Source data
◆ ◆ ◆

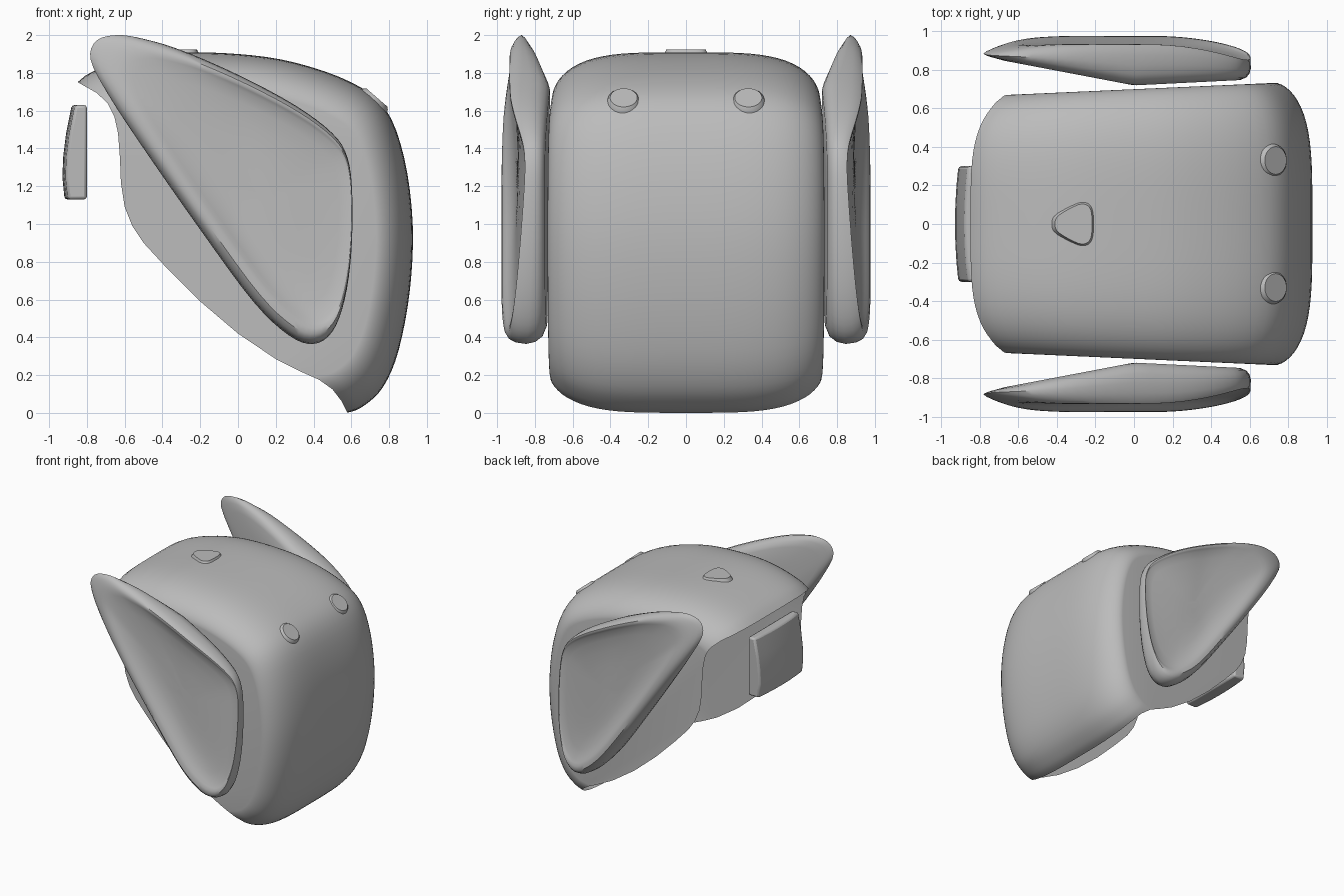
import bpy
import bmesh
import math
from mathutils import Vector, Matrix

cube = bpy.data.objects.get("Cube")
if cube:
    bpy.data.objects.remove(cube, do_unlink=True)

GREY = (0.5, 0.5, 0.5, 1.0)
grey = bpy.data.materials.new("plain_grey")
grey.use_nodes = True
grey.diffuse_color = GREY
grey.node_tree.nodes["Principled BSDF"].inputs["Base Color"].default_value = GREY


def smooth_loop(points, steps):
    """Closed Catmull-Rom curve through 2D points."""
    pts = [Vector(p) for p in points]
    n = len(pts)
    out = []
    for i in range(n):
        a, b, c, d = (pts[(i + k - 1) % n] for k in range(4))
        for s in range(steps):
            t = s / steps
            out.append(0.5 * (2 * b + (c - a) * t + (2 * a - 5 * b + 4 * c - d) * t * t
                              + (3 * b - a - 3 * c + d) * t ** 3))
    return out


def skin(name, rings):
    """Closed solid lofted through rings of equal length."""
    bm = bmesh.new()
    loops = [[bm.verts.new(p) for p in ring] for ring in rings]
    n = len(loops[0])
    for lo, hi in zip(loops, loops[1:]):
        for i in range(n):
            j = (i + 1) % n
            bm.faces.new((lo[i], lo[j], hi[j], hi[i]))
    bm.faces.new(loops[0])
    bm.faces.new(loops[-1])
    bmesh.ops.recalc_face_normals(bm, faces=bm.faces[:])
    mesh = bpy.data.meshes.new(name)
    bm.to_mesh(mesh)
    bm.free()
    mesh.materials.append(grey)
    obj = bpy.data.objects.new(name, mesh)
    bpy.context.collection.objects.link(obj)
    return obj


def activate(obj):
    bpy.ops.object.select_all(action='DESELECT')
    obj.select_set(True)
    bpy.context.view_layer.objects.active = obj


def soften(obj, angle=30):
    activate(obj)
    bpy.ops.object.shade_smooth_by_angle(angle=math.radians(angle))


# Shell: rounded body with slightly tapered flat sides
profile = smooth_loop([
    (-0.85, 1.75), (-0.65, 1.85), (-0.35, 1.905), (0, 1.9), (0.3, 1.855), (0.6, 1.75),
    (0.78, 1.61), (0.88, 1.35), (0.925, 1.0), (0.91, 0.65), (0.85, 0.33), (0.77, 0.14),
    (0.67, 0.04), (0.575, 0.0), (0.4, -0.02), (0.1, 0.0), (-0.4, 0.3), (-0.82, 0.8),
    (-0.98, 1.2), (-0.96, 1.52)], 4)
MID = Vector((0, 0.95))
rings = []
COUNT = 18
for k in range(-COUNT, COUNT + 1):
    f = math.sin(k / COUNT * math.pi / 2)
    inset = 0.21 * (1 - max(0, 1 - f ** 4) ** 0.6)
    ring = []
    for p in profile:
        q = MID + (p - MID) * (1 - inset)
        ring.append((q.x, f * (0.7 + 0.045 * q.x), q.y))
    rings.append(ring)
shell = skin("body_shell", rings)
shell.data.materials.append(grey)

# Open the back and underside of the shell
opening = [(0.62, -0.2), (0.575, 0.01), (0.55, 0.06), (0.5, 0.125), (0.43, 0.175), (0.34, 0.215),
           (0.2, 0.285), (0, 0.42), (-0.2, 0.59), (-0.38, 0.77), (-0.5, 0.9), (-0.56, 0.99),
           (-0.6, 1.09), (-0.62, 1.22), (-0.625, 1.35), (-0.635, 1.48), (-0.655, 1.57),
           (-0.69, 1.64), (-0.75, 1.695), (-0.86, 1.757), (-1.5, 1.757), (-1.5, -0.2)]
cutter = skin("opening_cutter", [[(x, y, z) for x, z in opening] for y in (-1, 1)])
cutter.hide_render = True
cutter.data.materials.append(grey)
for poly in cutter.data.polygons:
    poly.material_index = 1
cut = shell.modifiers.new("opening", 'BOOLEAN')
cut.operation = 'DIFFERENCE'
cut.solver = 'EXACT'
cut.object = cutter
activate(shell)
bpy.ops.object.modifier_apply(modifier=cut.name)
bpy.data.objects.remove(cutter, do_unlink=True)
bm = bmesh.new()
bm.from_mesh(shell.data)
caps = [f for f in bm.faces if f.material_index == 1]
bmesh.ops.delete(bm, geom=caps, context='FACES')
bm.to_mesh(shell.data)
bm.free()
shell.data.materials.pop(index=1)
soften(shell)

# Ears: leaning pads with a thick lower rim and a dished outer face
ear_outline = smooth_loop([
    (-0.64, 2.0), (-0.5, 1.98), (-0.3, 1.92), (0, 1.79), (0.3, 1.63), (0.5, 1.48),
    (0.58, 1.35), (0.605, 1.15), (0.6, 0.85), (0.565, 0.6), (0.5, 0.43), (0.4, 0.365),
    (0.27, 0.41), (0.08, 0.59), (-0.2, 0.97), (-0.5, 1.4), (-0.69, 1.69), (-0.78, 1.87),
    (-0.75, 1.97)], 4)
CENTRE = Vector((0.15, 1.15))
EDGE = Vector((0.57, 1.12))


def scaled(points, pivot, s):
    return [pivot + (p - pivot) * s for p in points]


def ear_depth(p, t):
    """Distance from the middle plane; the outer side drops away from the long lower edge."""
    x, z = p
    inner = 0.72 - 0.19 * x if x < 0 else 0.72 + 0.05 * x
    away = 0.787 * (x + 0.78) + 0.617 * (z - 1.87)
    outer = (0.977 - 0.1 * away ** 2 - 0.3 * max(0, x - 0.1) ** 2
             - 0.2 * max(0, z - 1.5) ** 2 - 0.2 * max(0, -x - 0.3) ** 2)
    return inner + (outer - inner) * t


dish = scaled(ear_outline, EDGE, 0.84)
layers = [(ear_outline, CENTRE, s, t) for s, t in
          ((0.1, 0), (0.5, 0), (0.88, 0.0), (0.95, 0.1), (0.985, 0.27), (1, 0.5))]
layers += [(ear_outline, EDGE, s, t) for s, t in
           ((0.99, 0.75), (0.965, 0.92), (0.93, 1.0), (0.89, 0.99), (0.86, 0.95))]
layers += [(dish, CENTRE, s, t) for s, t in
           ((0.98, 0.89), (0.85, 0.8), (0.65, 0.73), (0.4, 0.7), (0.12, 0.69))]
for side, label in ((-1, "front_ear"), (1, "back_ear")):
    ear = skin(label, [[(p.x, side * ear_depth(p, t), p.y) for p in scaled(pts, c, s)]
                       for pts, c, s, t in layers])
    soften(ear, 40)

# Rear pad: curved block floating behind the opening
pad_profile = [(-0.8, 1.13), (-0.918, 1.13), (-0.93, 1.25), (-0.925, 1.36), (-0.91, 1.48),
               (-0.88, 1.63), (-0.8, 1.63)]
pad = skin("rear_pad", [[(x + (0.2 * y * y if x < -0.85 else 0), y, z) for x, z in pad_profile]
                        for y in (-0.3, -0.2, -0.1, 0, 0.1, 0.2, 0.3)])
bevel = pad.modifiers.new("soft_edges", 'BEVEL')
bevel.width = 0.015
bevel.segments = 2
bevel.limit_method = 'ANGLE'
bevel.angle_limit = math.radians(50)
soften(pad)


# Studs: low raised buttons that flare into the shell
def stud(name, outline, matrix, height):
    levels = ((1.3, -0.03), (1.15, 0.0), (1.04, height * 0.6), (1.0, height))
    obj = skin(name, [[matrix @ Vector((p.x * s, p.y * s, h)) for p in outline]
                      for s, h in levels])
    soften(obj, 50)


rounded_triangle = smooth_loop([(-0.1, 0), (-0.08, 0.045), (0.02, 0.1), (0.07, 0.095), (0.09, 0.05),
                                (0.09, -0.05), (0.07, -0.095), (0.02, -0.1), (-0.08, -0.045)], 4)
stud("top_stud", rounded_triangle, Matrix.Translation((-0.31, 0, 1.9)), 0.025)

oval = [Vector((0.075 * math.cos(a), 0.072 * math.sin(a)))
        for a in (math.tau * i / 32 for i in range(32))]
tilt = Matrix.Rotation(math.radians(41), 4, 'Y')
for y, label in ((-0.33, "front_stud"), (0.33, "back_stud")):
    stud(label, oval, Matrix.Translation((0.728, y, 1.66)) @ tilt, 0.012)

◆ ◆ ◆

_WORK REQUEST_.
Could you restate word for word the lines above from the one containing "n = len(pts)" through the one containing "f = math.sin(k / COUNT * math.pi / 2)", both included, and nothing else?

_FINISHED EXERCISE_.
    n = len(pts)
    out = []
    for i in range(n):
        a, b, c, d = (pts[(i + k - 1) % n] for k in range(4))
        for s in range(steps):
            t = s / steps
            out.append(0.5 * (2 * b + (c - a) * t + (2 * a - 5 * b + 4 * c - d) * t * t
                              + (3 * b - a - 3 * c + d) * t ** 3))
    return out


def skin(name, rings):
    """Closed solid lofted through rings of equal length."""
    bm = bmesh.new()
    loops = [[bm.verts.new(p) for p in ring] for ring in rings]
    n = len(loops[0])
    for lo, hi in zip(loops, loops[1:]):
        for i in range(n):
            j = (i + 1) % n
            bm.faces.new((lo[i], lo[j], hi[j], hi[i]))
    bm.faces.new(loops[0])
    bm.faces.new(loops[-1])
    bmesh.ops.recalc_face_normals(bm, faces=bm.faces[:])
    mesh = bpy.data.meshes.new(name)
    bm.to_mesh(mesh)
    bm.free()
    mesh.materials.append(grey)
    obj = bpy.data.objects.new(name, mesh)
    bpy.context.collection.objects.link(obj)
    return obj


def activate(obj):
    bpy.ops.object.select_all(action='DESELECT')
    obj.select_set(True)
    bpy.context.view_layer.objects.active = obj


def soften(obj, angle=30):
    activate(obj)
    bpy.ops.object.shade_smooth_by_angle(angle=math.radians(angle))


# Shell: rounded body with slightly tapered flat sides
profile = smooth_loop([
    (-0.85, 1.75), (-0.65, 1.85), (-0.35, 1.905), (0, 1.9), (0.3, 1.855), (0.6, 1.75),
    (0.78, 1.61), (0.88, 1.35), (0.925, 1.0), (0.91, 0.65), (0.85, 0.33), (0.77, 0.14),
    (0.67, 0.04), (0.575, 0.0), (0.4, -0.02), (0.1, 0.0), (-0.4, 0.3), (-0.82, 0.8),
    (-0.98, 1.2), (-0.96, 1.52)], 4)
MID = Vector((0, 0.95))
rings = []
COUNT = 18
for k in range(-COUNT, COUNT + 1):
    f = math.sin(k / COUNT * math.pi / 2)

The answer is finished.